### TASK INPUTS ###
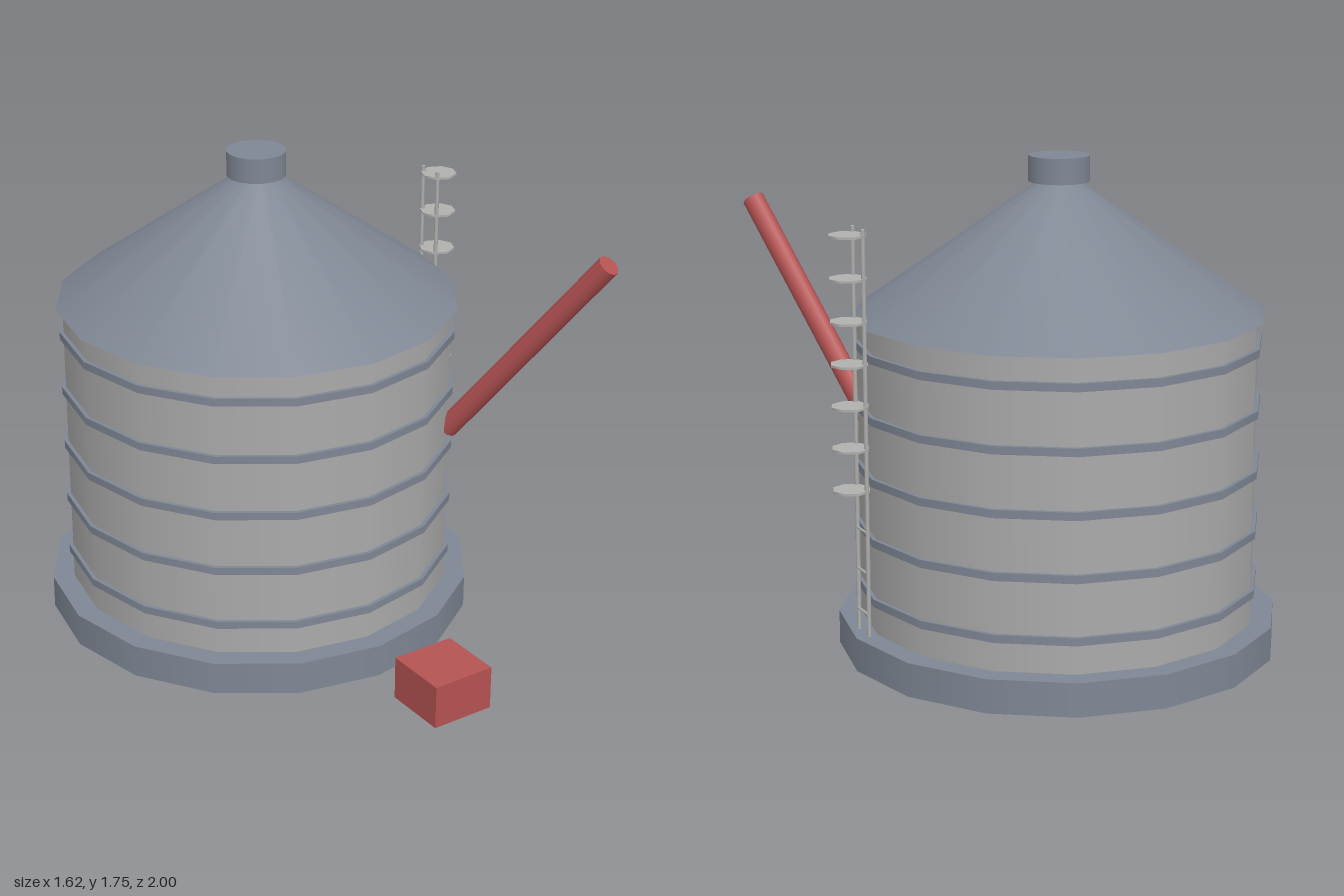
import * as THREE from 'three';

const CX = -0.033, CZ = -0.217; // axis of the silo
const SIDES = 16;

const paint = (color) => new THREE.MeshStandardMaterial({ color });

function add(parent, name, geometry, material, x = 0, y = 0, z = 0) {
  const mesh = new THREE.Mesh(geometry, material);
  mesh.name = name;
  mesh.position.set(x, y, z);
  parent.add(mesh);
  return mesh;
}

// Upright cylinder or cone given by its bottom and top heights
function drum(parent, name, material, rBottom, rTop, y0, y1, sides = SIDES, x = 0, z = 0) {
  const geometry = new THREE.CylinderGeometry(rTop, rBottom, y1 - y0, sides);
  return add(parent, name, geometry, material, x, (y0 + y1) / 2, z);
}

// Round bar between two points
function bar(parent, name, material, from, to, radius, sides) {
  const dir = to.clone().sub(from);
  const mid = from.clone().add(to).multiplyScalar(0.5);
  const geometry = new THREE.CylinderGeometry(radius, radius, dir.length(), sides);
  const mesh = add(parent, name, geometry, material, mid.x, mid.y, mid.z);
  mesh.quaternion.setFromUnitVectors(new THREE.Vector3(0, 1, 0), dir.normalize());
  return mesh;
}

export function createModel() {
  const model = new THREE.Group();
  model.name = 'grainSilo';

  const wallGrey = paint(0xa9aaa9);
  const steel = paint(0x7f8794);
  const lightSteel = paint(0xb0b0ae);
  const red = paint(0xb55252);

  // Tank: plinth, wall, bands, roof and cap
  const tank = new THREE.Group();
  tank.name = 'tank';
  tank.position.set(CX, 0, CZ);
  model.add(tank);
  drum(tank, 'plinth', steel, 0.783, 0.783, 0, 0.12);
  drum(tank, 'wall', wallGrey, 0.704, 0.704, 0.12, 1.2);
  for (let i = 0; i < 5; i++) {
    const y = 0.238 + i * 0.2155;
    drum(tank, 'band', steel, 0.718, 0.718, y - 0.014, y + 0.014);
  }
  drum(tank, 'roof', steel, 0.728, 0.07, 1.2, 1.662);
  drum(tank, 'roofCap', steel, 0.107, 0.107, 1.66, 1.75);

  // Ladder: two rails, evenly spaced rungs, round guards on the upper part
  const ladder = new THREE.Group();
  ladder.name = 'ladder';
  ladder.position.set(0.702, 0, -0.172);
  model.add(ladder);
  const halfWidth = 0.044;
  for (const side of [-1, 1]) {
    drum(ladder, 'rail', lightSteel, 0.0075, 0.0075, 0.12, 1.547, 6, 0, side * halfWidth);
  }
  for (let i = 0; i < 10; i++) {
    const y = 0.2 + i * 0.147;
    bar(ladder, 'rung', lightSteel, new THREE.Vector3(0.003, y, -halfWidth),
      new THREE.Vector3(0.003, y, halfWidth), 0.005, 6);
    if (i >= 3) drum(ladder, 'guard', lightSteel, 0.067, 0.067, y - 0.004, y + 0.004, 8, 0.038, 0);
  }

  // Sloping auger tube from the wall
  bar(model, 'augerTube', red, new THREE.Vector3(0.465, 0.735, 0.28),
    new THREE.Vector3(0.697, 1.5, 0.837), 0.04, 10);

  // Control box standing in front
  add(model, 'controlBox', new THREE.BoxGeometry(0.236, 0.16, 0.235), red, 0.007, 0.12, 0.8825);

  return model;
}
###
TASK STATEMENT: Beginning with the line that contains "side * halfWidth);", write out every line through the end of the entries above, exactly.

SOLUTION FOR THIS PROBLEM:
    drum(ladder, 'rail', lightSteel, 0.0075, 0.0075, 0.12, 1.547, 6, 0, side * halfWidth);
  }
  for (let i = 0; i < 10; i++) {
    const y = 0.2 + i * 0.147;
    bar(ladder, 'rung', lightSteel, new THREE.Vector3(0.003, y, -halfWidth),
      new THREE.Vector3(0.003, y, halfWidth), 0.005, 6);
    if (i >= 3) drum(ladder, 'guard', lightSteel, 0.067, 0.067, y - 0.004, y + 0.004, 8, 0.038, 0);
  }

  // Sloping auger tube from the wall
  bar(model, 'augerTube', red, new THREE.Vector3(0.465, 0.735, 0.28),
    new THREE.Vector3(0.697, 1.5, 0.837), 0.04, 10);

  // Control box standing in front
  add(model, 'controlBox', new THREE.BoxGeometry(0.236, 0.16, 0.235), red, 0.007, 0.12, 0.8825);

  return model;
}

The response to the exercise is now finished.